» Provided entries:
:::

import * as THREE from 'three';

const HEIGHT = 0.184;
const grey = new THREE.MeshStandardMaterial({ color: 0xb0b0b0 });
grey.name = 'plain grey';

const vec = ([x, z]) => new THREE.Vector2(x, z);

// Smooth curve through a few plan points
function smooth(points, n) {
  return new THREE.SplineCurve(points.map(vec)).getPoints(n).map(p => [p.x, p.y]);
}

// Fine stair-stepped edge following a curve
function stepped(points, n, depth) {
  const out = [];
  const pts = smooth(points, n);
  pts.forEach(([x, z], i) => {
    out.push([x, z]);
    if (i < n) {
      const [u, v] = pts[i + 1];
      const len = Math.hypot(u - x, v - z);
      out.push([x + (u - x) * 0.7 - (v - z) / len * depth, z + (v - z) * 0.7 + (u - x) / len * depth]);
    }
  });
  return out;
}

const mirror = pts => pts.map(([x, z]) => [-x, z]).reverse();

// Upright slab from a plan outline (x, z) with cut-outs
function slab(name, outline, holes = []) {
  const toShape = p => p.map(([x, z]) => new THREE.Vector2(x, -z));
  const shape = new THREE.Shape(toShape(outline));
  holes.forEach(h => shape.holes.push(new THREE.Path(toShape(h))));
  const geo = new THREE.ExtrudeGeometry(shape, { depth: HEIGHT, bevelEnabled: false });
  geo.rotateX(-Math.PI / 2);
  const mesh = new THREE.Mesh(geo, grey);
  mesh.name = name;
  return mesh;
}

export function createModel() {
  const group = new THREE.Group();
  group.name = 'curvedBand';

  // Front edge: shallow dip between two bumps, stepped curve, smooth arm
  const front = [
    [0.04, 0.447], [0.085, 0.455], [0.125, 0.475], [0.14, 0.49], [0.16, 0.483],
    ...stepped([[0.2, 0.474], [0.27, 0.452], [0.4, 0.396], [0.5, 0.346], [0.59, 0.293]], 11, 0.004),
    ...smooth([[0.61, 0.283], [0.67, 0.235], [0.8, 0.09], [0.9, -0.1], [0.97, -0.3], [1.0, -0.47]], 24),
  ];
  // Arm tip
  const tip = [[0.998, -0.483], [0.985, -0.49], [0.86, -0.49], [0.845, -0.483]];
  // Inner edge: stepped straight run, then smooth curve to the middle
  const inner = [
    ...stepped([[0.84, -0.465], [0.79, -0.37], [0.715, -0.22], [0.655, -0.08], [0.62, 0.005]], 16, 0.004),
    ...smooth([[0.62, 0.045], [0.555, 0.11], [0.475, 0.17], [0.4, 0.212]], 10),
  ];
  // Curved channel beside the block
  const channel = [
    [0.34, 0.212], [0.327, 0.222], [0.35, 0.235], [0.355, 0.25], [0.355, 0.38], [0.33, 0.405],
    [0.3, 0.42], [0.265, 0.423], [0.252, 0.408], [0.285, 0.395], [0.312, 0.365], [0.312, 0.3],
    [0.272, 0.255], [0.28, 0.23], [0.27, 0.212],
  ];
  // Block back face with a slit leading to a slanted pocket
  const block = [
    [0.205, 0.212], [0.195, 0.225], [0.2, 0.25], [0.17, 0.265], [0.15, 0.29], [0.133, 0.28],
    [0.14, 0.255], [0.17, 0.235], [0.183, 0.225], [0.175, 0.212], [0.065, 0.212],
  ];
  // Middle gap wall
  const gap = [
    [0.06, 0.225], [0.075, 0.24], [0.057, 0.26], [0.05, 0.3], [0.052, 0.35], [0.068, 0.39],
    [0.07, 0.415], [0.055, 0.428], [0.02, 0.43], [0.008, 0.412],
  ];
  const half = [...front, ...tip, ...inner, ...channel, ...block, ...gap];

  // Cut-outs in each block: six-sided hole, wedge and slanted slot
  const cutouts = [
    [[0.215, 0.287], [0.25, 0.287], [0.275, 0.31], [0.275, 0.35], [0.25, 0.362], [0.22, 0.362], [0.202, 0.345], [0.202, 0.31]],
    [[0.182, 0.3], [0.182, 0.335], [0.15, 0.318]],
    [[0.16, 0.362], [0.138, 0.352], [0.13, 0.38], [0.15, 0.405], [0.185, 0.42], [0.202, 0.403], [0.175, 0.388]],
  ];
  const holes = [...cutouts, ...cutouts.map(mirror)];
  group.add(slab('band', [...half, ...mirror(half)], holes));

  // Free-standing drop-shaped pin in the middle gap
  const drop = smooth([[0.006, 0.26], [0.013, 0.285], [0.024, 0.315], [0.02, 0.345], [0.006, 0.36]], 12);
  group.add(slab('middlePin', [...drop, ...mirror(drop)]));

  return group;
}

:::

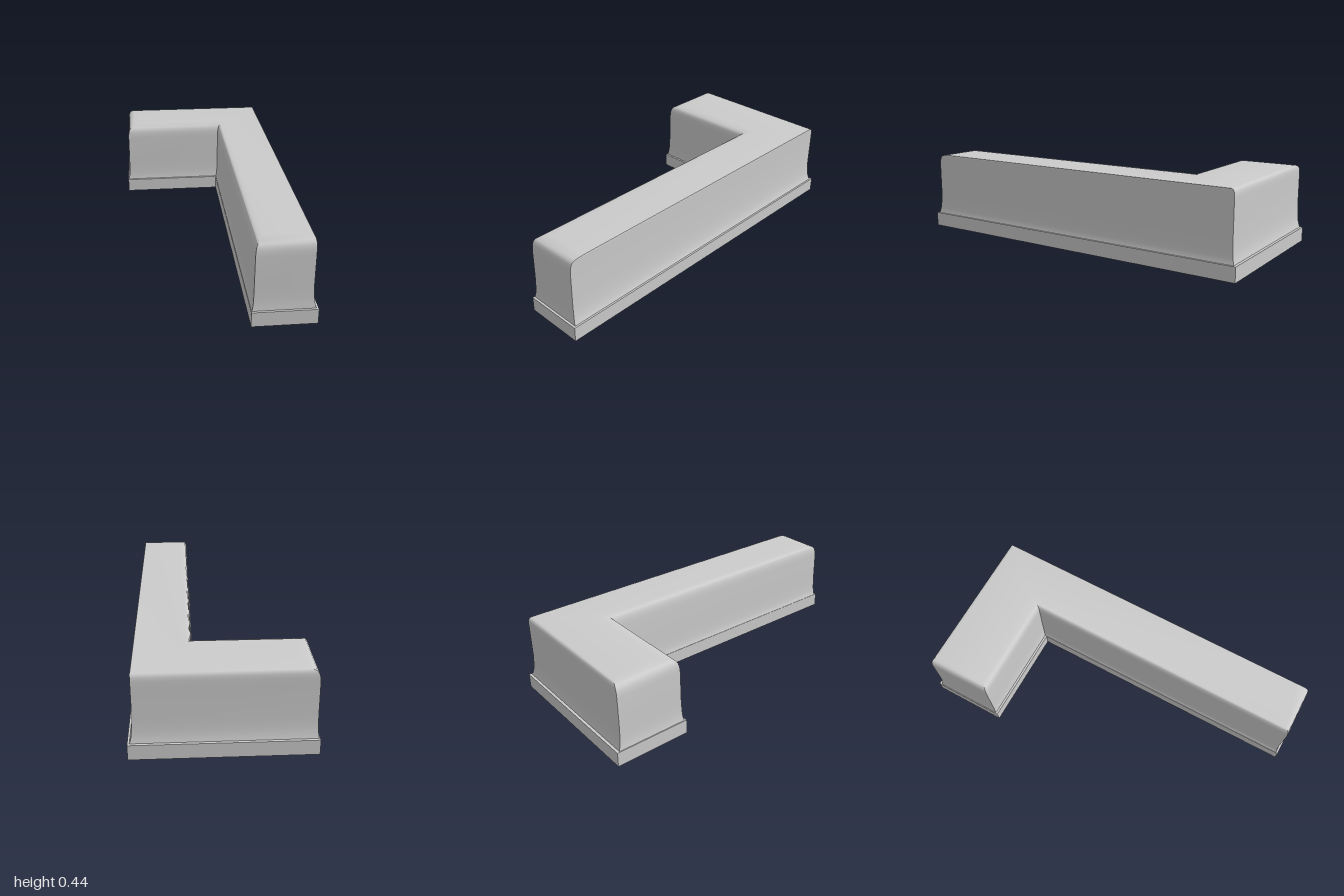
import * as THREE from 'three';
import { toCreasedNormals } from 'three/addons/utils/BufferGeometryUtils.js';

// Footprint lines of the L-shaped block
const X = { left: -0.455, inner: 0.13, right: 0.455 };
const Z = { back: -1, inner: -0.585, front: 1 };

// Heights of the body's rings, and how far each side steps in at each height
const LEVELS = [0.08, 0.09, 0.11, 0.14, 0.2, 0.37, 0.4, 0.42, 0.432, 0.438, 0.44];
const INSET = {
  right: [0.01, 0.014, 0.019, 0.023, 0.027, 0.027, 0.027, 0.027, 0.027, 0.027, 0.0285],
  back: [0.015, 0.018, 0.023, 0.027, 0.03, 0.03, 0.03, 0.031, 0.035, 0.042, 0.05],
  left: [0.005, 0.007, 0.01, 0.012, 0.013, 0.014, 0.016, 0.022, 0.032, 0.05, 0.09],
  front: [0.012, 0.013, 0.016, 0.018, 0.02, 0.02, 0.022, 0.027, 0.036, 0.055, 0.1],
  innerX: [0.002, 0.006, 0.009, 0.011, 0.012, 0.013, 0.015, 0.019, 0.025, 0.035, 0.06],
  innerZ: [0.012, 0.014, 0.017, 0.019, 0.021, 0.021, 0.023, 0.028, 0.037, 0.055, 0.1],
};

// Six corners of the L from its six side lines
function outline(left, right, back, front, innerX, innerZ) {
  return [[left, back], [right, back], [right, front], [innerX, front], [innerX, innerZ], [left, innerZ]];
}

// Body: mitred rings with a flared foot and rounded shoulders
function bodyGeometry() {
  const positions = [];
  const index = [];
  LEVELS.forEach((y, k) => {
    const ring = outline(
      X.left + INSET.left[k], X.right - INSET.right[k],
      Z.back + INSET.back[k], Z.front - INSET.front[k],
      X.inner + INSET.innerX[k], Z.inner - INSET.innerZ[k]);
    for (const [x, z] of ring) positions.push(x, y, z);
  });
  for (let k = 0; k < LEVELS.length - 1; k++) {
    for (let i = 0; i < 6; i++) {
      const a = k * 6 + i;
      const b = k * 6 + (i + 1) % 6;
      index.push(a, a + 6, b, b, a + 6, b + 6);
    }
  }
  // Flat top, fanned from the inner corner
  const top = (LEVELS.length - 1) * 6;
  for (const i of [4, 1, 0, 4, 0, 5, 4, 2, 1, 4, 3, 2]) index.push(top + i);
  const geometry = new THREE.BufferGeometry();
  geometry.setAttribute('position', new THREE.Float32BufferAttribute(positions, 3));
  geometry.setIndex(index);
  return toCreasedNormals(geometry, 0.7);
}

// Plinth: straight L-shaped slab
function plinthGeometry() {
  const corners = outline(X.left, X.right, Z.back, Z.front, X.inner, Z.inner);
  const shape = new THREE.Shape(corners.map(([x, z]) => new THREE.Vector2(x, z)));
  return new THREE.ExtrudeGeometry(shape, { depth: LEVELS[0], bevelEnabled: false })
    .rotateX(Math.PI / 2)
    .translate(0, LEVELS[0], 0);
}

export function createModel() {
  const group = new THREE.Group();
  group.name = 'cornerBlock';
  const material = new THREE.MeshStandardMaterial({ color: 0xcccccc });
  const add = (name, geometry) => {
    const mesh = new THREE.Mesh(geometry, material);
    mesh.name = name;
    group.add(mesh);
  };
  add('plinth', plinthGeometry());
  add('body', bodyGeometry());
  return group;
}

:::

Scan the material for the word "innerZ". Return every line where it is found.

  innerZ: [0.012, 0.014, 0.017, 0.019, 0.021, 0.021, 0.023, 0.028, 0.037, 0.055, 0.1],
function outline(left, right, back, front, innerX, innerZ) {
  return [[left, back], [right, back], [right, front], [innerX, front], [innerX, innerZ], [left, innerZ]];
      X.inner + INSET.innerX[k], Z.inner - INSET.innerZ[k]);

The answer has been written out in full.